In Dove Holes quarry, Derbyshire, the Cemex UK team is helping to save the Twite, a small, sparrow-like bird, by planting a flower-rich meadow that will provide plenty of seeds for the birds to feed their young.
In partnership with the RSPB, Cemex has planted the five-hectare field next to the Twites’ breeding area in Dove Holes quarry with a special seed mix to encourage a flower-rich meadow. Dove Holes is one of only a very few nesting sites for the bird, which has the most restricted distribution of any English breeding bird. It is thought that fewer than 100 breeding pairs remain in the country.
George Hudson, a keen local birder, has been watching the birds on the site for years. He comments: “Despite the fact that they are tough little birds, we are in a grim position throughout the country. In 2008 there were around 50 Twite in this area, but they have hung on in the quarry and through the summer we have seen around 10 or 11 but no young. They can recover from this very small number and the new meadow will make all the difference, giving them a fighting chance.”

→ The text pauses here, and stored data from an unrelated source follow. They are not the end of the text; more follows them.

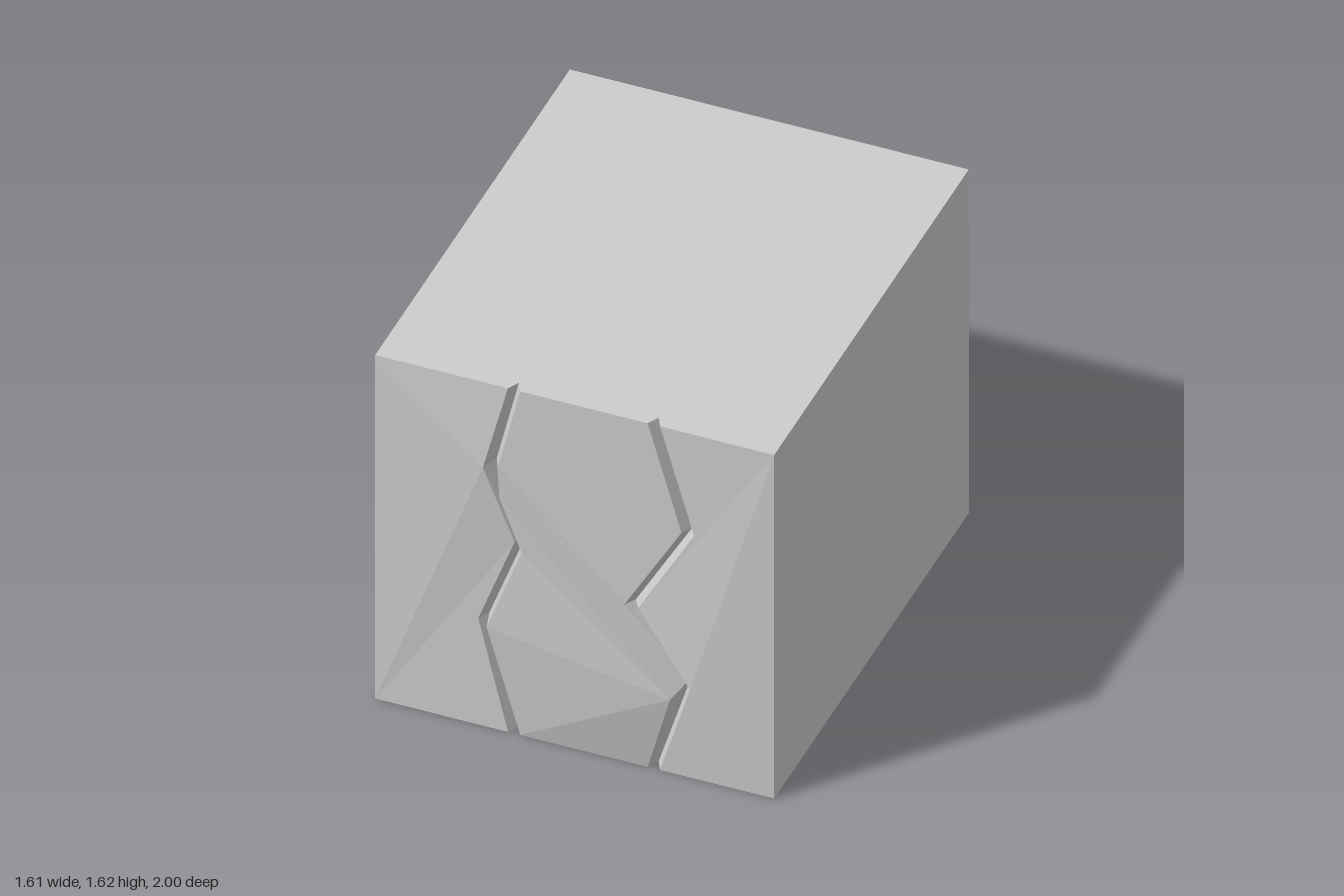
import * as THREE from 'three';

const W = 0.807, H = 1.615, FRONT = 0.905, BACK = -1, FLOOR = 0.858;

// Builds front-facing flat facets from triangles of [x, y, z] points, fixing corner order.
function facets(tris) {
  const data = [];
  for (const [a, b, c] of tris) {
    const area = (b[0] - a[0]) * (c[1] - a[1]) - (c[0] - a[0]) * (b[1] - a[1]);
    data.push(...a, ...(area > 0 ? b : c), ...(area > 0 ? c : b));
  }
  const g = new THREE.BufferGeometry();
  g.setAttribute('position', new THREE.Float32BufferAttribute(data, 3));
  g.computeVertexNormals();
  return g;
}

// Triangles joining two lines that have the same number of points.
function strip(a, b) {
  const tris = [];
  for (let i = 0; i < a.length - 1; i++) {
    tris.push([a[i], b[i], b[i + 1]], [a[i], b[i + 1], a[i + 1]]);
  }
  return tris;
}

const line = (pts) => pts.map(([x, y, z = FRONT]) => [x, y, z]);
const fan = (p, ids) => ids.map((t) => t.map((i) => p[i]));

export function createModel() {
  const model = new THREE.Group();
  const stone = new THREE.MeshStandardMaterial({ color: 0xcccccc });
  stone.name = 'stoneGrey';
  const add = (name, geometry) => {
    const mesh = new THREE.Mesh(geometry, stone);
    mesh.name = name;
    model.add(mesh);
    return mesh;
  };

  // Bottom lines of the two long cracks, from top to bottom
  const L = line([[-0.245, H], [-0.335, 1.235], [-0.218, 0.9], [-0.365, 0.5], [-0.245, 0]])
    .map(([x, y]) => [x, y, FLOOR]);
  const R = line([[0.32, H], [0.457, 1.14], [0.228, 0.735], [0.45, 0.427], [0.32, 0]])
    .map(([x, y]) => [x, y, FLOOR]);

  // Rims of the four broken front slabs
  const leftRim = line([[-0.27, H], [-0.36, 1.235, 0.933], [-0.243, 0.9], [-0.39, 0.5], [-0.27, 0]]);
  const rightRim = line([[0.345, H], [0.483, 1.14], [0.257, 0.735], [0.476, 0.43, 0.928], [0.345, 0]]);
  const upperRim = line([[-0.22, H], [-0.308, 1.24], [0.2, 0.735], [0.432, 1.14], [0.295, H]]);
  const lowerRim = line([[-0.28, 1.14, 0.965], [-0.193, 0.9, 0.957], [-0.34, 0.5, 0.945],
    [-0.22, 0], [0.295, 0], [0.425, 0.42, 1]]);

  // Slabs: outer corners 5 and 6 are the block's top and bottom edges
  const corners = (side) => line([[side * W, H], [side * W, 0]]);
  add('leftSlab', facets(fan([...leftRim, ...corners(-1)],
    [[5, 0, 1], [5, 1, 6], [6, 1, 2], [6, 2, 3], [6, 3, 4]])));
  add('rightSlab', facets(fan([...rightRim, ...corners(1)],
    [[5, 0, 1], [5, 1, 2], [5, 2, 3], [5, 3, 6], [6, 3, 4]])));
  add('upperSlab', facets(fan(upperRim, [[0, 1, 2], [0, 2, 4], [4, 2, 3]])));
  add('lowerSlab', facets(fan(lowerRim, [[0, 1, 5], [1, 2, 5], [2, 3, 5], [3, 4, 5]])));

  // V-shaped crack walls, each running from a rim down to a crack line
  const [u0, u1, u2, u3, u4] = upperRim;
  const [c0, c1, c2, c3, c4, c5] = lowerRim;
  add('leftCrack', facets([
    ...strip(leftRim, L), ...strip([u0, u1], L), ...strip([c0, c1, c2, c3], L.slice(1)),
  ]));
  add('rightCrack', facets([
    ...strip(rightRim, R), ...strip([u4, u3, u2], R), ...strip([c5, c4], R.slice(3)),
    [u2, R[2], R[3]],
  ]));
  add('diagonalCrack', facets([
    ...strip([u1, u2], [L[1], R[3]]), ...strip([c0, c5], [L[1], R[3]]),
  ]));

  // Top and bottom faces, notched where the cracks run out
  const outline = [[-W, BACK], [-W, FRONT], [-0.27, FRONT], [-0.245, FLOOR], [-0.22, FRONT],
    [0.295, FRONT], [0.32, FLOOR], [0.345, FRONT], [W, FRONT], [W, BACK]];
  for (const s of [1, -1]) {
    const shape = new THREE.Shape(outline.map(([x, z]) => new THREE.Vector2(x, -s * z)));
    const cap = new THREE.ShapeGeometry(shape).rotateX(-s * Math.PI / 2);
    add(s > 0 ? 'topFace' : 'bottomFace', cap).position.y = s > 0 ? H : 0;
  }

  // Plain side and back faces
  const depth = FRONT - BACK;
  for (const s of [1, -1]) {
    const side = add(s > 0 ? 'leftSide' : 'rightSide',
      new THREE.PlaneGeometry(depth, H).rotateY(s * Math.PI / 2));
    side.position.set(s * W, H / 2, (FRONT + BACK) / 2);
  }
  add('backFace', new THREE.PlaneGeometry(2 * W, H).rotateY(Math.PI)).position.set(0, H / 2, BACK);

  return model;
}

Tim Melling, RSPB Conservation Officer, said: “Twite used to be common and widespread throughout the Peak District but now this tiny population is all that remains. If we lose these birds we might never get them back, but if we help them, they may provide a nucleus to regain its former status in the Peak. Creating this perfect meadow right next to their nesting grounds should certainly help.”
Adapted from press release by Katherine Guenioui
Read the article online at: https://www.worldcement.com/europe-cis/30102014/cemex-uk-is-helping-to-save-the-twite-763/